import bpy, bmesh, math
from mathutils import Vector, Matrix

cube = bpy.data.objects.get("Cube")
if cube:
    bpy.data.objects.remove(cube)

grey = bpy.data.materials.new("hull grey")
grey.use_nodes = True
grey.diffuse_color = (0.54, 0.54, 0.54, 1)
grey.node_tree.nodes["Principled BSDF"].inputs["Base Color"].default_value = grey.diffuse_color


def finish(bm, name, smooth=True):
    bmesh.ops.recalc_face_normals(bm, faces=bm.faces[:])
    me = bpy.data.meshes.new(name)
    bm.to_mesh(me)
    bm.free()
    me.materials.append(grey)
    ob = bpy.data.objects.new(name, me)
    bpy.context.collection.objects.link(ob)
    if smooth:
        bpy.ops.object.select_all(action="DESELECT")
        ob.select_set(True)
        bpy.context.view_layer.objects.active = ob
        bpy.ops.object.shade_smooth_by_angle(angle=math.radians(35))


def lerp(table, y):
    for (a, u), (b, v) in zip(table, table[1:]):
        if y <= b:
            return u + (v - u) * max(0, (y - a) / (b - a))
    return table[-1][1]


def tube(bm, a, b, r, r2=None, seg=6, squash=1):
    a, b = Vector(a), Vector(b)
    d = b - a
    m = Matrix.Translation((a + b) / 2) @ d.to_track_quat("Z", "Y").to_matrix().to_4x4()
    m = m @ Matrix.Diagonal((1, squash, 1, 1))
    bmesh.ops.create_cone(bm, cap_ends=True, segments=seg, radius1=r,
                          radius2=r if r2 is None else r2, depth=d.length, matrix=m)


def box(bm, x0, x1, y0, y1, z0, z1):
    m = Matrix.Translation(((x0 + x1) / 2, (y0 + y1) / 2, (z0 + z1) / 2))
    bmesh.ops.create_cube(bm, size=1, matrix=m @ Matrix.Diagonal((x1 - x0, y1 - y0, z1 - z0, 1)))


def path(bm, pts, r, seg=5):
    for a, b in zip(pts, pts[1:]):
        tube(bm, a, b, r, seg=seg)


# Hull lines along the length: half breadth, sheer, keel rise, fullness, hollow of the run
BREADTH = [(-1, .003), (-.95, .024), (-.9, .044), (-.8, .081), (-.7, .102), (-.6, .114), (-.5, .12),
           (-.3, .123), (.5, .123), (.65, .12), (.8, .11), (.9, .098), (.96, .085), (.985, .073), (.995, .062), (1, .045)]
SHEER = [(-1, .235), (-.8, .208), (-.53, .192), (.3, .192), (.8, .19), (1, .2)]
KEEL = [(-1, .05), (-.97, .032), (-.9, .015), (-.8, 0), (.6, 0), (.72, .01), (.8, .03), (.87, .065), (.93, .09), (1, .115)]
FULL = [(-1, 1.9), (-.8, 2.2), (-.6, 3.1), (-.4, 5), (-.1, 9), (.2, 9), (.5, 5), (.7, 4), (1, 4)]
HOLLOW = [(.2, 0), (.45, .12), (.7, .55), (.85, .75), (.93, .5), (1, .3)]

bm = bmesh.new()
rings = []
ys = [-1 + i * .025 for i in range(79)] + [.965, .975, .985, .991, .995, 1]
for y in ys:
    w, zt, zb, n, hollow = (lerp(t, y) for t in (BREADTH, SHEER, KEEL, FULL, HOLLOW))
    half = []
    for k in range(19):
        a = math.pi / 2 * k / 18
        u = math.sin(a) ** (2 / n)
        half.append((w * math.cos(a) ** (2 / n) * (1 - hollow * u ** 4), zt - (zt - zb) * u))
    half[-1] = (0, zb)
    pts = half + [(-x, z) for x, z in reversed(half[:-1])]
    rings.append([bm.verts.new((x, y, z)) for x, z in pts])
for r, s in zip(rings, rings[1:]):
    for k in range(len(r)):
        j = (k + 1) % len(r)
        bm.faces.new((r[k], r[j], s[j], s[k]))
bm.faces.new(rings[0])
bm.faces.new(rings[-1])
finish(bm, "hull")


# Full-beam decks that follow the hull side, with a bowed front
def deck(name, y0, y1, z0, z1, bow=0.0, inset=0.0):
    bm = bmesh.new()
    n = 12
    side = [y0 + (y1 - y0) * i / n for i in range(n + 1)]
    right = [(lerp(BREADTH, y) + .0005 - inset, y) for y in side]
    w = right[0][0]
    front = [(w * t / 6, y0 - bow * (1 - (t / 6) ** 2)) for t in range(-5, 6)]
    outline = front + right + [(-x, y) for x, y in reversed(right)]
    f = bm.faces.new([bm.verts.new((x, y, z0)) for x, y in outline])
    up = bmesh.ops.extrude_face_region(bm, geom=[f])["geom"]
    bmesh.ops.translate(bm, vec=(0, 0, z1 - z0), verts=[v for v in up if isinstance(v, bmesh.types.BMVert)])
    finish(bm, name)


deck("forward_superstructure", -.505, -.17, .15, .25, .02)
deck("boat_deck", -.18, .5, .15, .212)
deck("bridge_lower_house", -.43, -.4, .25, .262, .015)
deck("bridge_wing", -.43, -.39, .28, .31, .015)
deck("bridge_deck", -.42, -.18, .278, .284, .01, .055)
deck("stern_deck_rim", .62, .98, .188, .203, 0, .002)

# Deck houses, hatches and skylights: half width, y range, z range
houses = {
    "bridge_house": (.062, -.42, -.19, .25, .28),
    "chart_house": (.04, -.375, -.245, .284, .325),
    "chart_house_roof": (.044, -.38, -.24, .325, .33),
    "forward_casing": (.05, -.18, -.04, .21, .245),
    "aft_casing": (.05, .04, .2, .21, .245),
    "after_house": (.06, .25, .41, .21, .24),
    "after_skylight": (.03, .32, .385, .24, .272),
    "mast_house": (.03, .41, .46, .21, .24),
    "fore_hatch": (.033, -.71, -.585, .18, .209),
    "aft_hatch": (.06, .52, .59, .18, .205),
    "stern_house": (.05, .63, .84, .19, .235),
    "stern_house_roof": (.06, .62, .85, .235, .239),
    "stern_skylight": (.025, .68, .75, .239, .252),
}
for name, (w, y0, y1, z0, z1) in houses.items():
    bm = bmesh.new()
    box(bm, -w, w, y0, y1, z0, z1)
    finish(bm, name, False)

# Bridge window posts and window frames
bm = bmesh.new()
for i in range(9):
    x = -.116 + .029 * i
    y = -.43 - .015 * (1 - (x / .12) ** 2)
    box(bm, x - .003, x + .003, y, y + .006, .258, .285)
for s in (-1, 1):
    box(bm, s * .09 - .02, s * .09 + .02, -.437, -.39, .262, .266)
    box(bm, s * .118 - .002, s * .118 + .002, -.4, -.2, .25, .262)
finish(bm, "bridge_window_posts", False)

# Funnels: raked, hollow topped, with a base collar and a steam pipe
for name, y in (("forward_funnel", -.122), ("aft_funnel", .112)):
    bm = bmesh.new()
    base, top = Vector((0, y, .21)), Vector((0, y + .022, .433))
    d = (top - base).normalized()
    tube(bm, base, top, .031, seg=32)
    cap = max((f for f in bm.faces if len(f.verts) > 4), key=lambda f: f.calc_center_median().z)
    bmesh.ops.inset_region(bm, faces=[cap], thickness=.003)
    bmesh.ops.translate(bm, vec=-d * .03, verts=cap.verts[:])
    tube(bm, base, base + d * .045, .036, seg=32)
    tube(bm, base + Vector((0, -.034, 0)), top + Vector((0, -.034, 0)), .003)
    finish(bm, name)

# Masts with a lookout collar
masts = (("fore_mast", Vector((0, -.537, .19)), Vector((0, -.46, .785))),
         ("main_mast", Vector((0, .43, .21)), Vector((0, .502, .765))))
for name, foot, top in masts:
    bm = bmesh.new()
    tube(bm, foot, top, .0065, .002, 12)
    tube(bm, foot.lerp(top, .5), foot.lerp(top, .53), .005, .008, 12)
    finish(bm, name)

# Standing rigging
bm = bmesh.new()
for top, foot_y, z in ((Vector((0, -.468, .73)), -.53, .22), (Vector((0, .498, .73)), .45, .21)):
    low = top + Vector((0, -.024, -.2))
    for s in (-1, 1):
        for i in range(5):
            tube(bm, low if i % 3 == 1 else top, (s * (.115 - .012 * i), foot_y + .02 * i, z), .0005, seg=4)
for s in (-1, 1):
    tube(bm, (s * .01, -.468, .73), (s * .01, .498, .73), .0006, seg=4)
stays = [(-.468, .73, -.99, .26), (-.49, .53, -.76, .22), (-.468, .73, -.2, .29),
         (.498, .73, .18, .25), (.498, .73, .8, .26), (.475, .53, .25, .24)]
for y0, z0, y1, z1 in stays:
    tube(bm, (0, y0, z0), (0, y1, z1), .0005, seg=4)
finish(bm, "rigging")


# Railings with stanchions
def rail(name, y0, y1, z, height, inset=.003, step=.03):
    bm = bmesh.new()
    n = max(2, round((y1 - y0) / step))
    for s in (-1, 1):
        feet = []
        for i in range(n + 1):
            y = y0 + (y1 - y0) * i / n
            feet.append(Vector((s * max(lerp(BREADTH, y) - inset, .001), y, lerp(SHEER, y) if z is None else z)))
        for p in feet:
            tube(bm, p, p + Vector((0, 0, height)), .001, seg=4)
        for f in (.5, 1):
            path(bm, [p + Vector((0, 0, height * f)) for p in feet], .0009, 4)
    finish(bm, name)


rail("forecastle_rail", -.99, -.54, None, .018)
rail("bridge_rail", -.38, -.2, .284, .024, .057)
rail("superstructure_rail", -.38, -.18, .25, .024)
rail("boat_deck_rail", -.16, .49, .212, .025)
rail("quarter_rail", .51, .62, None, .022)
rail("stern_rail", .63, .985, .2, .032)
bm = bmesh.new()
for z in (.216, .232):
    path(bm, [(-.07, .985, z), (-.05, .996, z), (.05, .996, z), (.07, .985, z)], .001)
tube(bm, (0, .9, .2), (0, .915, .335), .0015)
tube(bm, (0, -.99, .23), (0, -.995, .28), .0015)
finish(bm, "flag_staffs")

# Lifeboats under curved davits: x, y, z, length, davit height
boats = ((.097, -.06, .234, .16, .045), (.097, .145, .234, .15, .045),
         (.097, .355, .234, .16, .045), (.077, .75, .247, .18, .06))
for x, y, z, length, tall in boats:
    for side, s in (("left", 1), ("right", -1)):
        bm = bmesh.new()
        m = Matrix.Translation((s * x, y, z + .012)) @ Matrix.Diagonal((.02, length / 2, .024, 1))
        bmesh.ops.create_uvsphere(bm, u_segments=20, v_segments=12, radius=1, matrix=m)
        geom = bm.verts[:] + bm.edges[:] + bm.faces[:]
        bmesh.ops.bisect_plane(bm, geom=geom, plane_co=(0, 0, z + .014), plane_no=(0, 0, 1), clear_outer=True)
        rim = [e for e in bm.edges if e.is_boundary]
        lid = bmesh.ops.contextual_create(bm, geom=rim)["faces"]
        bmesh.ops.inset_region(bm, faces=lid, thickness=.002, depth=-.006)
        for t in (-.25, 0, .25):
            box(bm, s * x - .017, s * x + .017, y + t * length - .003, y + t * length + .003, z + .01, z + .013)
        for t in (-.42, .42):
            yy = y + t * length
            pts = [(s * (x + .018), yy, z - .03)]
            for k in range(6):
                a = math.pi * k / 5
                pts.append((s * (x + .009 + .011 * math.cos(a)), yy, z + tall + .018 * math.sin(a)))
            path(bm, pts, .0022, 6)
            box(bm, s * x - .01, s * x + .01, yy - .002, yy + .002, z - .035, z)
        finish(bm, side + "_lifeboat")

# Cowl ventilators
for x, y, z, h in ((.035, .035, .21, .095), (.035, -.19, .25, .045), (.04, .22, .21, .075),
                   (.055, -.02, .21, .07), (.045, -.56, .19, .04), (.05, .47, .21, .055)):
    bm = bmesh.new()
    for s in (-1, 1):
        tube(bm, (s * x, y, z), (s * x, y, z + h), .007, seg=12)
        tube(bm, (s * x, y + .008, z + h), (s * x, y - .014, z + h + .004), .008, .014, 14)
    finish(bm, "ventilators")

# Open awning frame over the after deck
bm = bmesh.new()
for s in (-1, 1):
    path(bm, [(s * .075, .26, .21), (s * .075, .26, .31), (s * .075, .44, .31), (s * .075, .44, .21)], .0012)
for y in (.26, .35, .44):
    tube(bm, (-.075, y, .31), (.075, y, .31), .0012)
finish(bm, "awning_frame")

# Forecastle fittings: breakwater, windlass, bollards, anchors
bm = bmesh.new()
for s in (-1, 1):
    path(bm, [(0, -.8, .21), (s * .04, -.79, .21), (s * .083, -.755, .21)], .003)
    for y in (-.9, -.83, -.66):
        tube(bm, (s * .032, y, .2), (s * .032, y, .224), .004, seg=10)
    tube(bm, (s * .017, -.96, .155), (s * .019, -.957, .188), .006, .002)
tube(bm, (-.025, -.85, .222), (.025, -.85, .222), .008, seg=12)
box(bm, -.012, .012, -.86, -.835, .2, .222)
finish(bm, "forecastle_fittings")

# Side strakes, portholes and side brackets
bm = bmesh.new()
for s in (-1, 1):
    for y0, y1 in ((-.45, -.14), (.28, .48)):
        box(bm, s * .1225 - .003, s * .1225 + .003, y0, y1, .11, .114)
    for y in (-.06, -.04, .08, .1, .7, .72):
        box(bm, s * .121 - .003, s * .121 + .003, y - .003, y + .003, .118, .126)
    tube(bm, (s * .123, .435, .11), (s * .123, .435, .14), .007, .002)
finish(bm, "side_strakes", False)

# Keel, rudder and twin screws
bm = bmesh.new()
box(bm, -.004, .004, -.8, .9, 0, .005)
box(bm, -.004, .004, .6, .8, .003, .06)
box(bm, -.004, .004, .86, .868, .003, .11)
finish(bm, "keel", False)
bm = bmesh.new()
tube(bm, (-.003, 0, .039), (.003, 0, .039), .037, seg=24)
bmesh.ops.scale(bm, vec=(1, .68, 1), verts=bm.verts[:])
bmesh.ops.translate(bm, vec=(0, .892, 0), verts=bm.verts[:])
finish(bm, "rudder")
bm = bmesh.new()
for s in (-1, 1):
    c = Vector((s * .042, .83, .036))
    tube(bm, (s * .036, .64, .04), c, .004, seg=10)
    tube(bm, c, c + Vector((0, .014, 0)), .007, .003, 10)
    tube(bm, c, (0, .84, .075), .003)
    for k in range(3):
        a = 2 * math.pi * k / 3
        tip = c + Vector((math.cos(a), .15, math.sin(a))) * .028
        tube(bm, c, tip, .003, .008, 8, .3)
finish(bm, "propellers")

☆ ☆ ☆ ☆

### THE TASK
The range runs from the line above containing "front = [(w" to the line containing "for name, (w, y0, y1, z0, z1)", inclusive. Restate those lines word for word and no others.

### WRITTEN RESPONSE
    front = [(w * t / 6, y0 - bow * (1 - (t / 6) ** 2)) for t in range(-5, 6)]
    outline = front + right + [(-x, y) for x, y in reversed(right)]
    f = bm.faces.new([bm.verts.new((x, y, z0)) for x, y in outline])
    up = bmesh.ops.extrude_face_region(bm, geom=[f])["geom"]
    bmesh.ops.translate(bm, vec=(0, 0, z1 - z0), verts=[v for v in up if isinstance(v, bmesh.types.BMVert)])
    finish(bm, name)


deck("forward_superstructure", -.505, -.17, .15, .25, .02)
deck("boat_deck", -.18, .5, .15, .212)
deck("bridge_lower_house", -.43, -.4, .25, .262, .015)
deck("bridge_wing", -.43, -.39, .28, .31, .015)
deck("bridge_deck", -.42, -.18, .278, .284, .01, .055)
deck("stern_deck_rim", .62, .98, .188, .203, 0, .002)

# Deck houses, hatches and skylights: half width, y range, z range
houses = {
    "bridge_house": (.062, -.42, -.19, .25, .28),
    "chart_house": (.04, -.375, -.245, .284, .325),
    "chart_house_roof": (.044, -.38, -.24, .325, .33),
    "forward_casing": (.05, -.18, -.04, .21, .245),
    "aft_casing": (.05, .04, .2, .21, .245),
    "after_house": (.06, .25, .41, .21, .24),
    "after_skylight": (.03, .32, .385, .24, .272),
    "mast_house": (.03, .41, .46, .21, .24),
    "fore_hatch": (.033, -.71, -.585, .18, .209),
    "aft_hatch": (.06, .52, .59, .18, .205),
    "stern_house": (.05, .63, .84, .19, .235),
    "stern_house_roof": (.06, .62, .85, .235, .239),
    "stern_skylight": (.025, .68, .75, .239, .252),
}
for name, (w, y0, y1, z0, z1) in houses.items():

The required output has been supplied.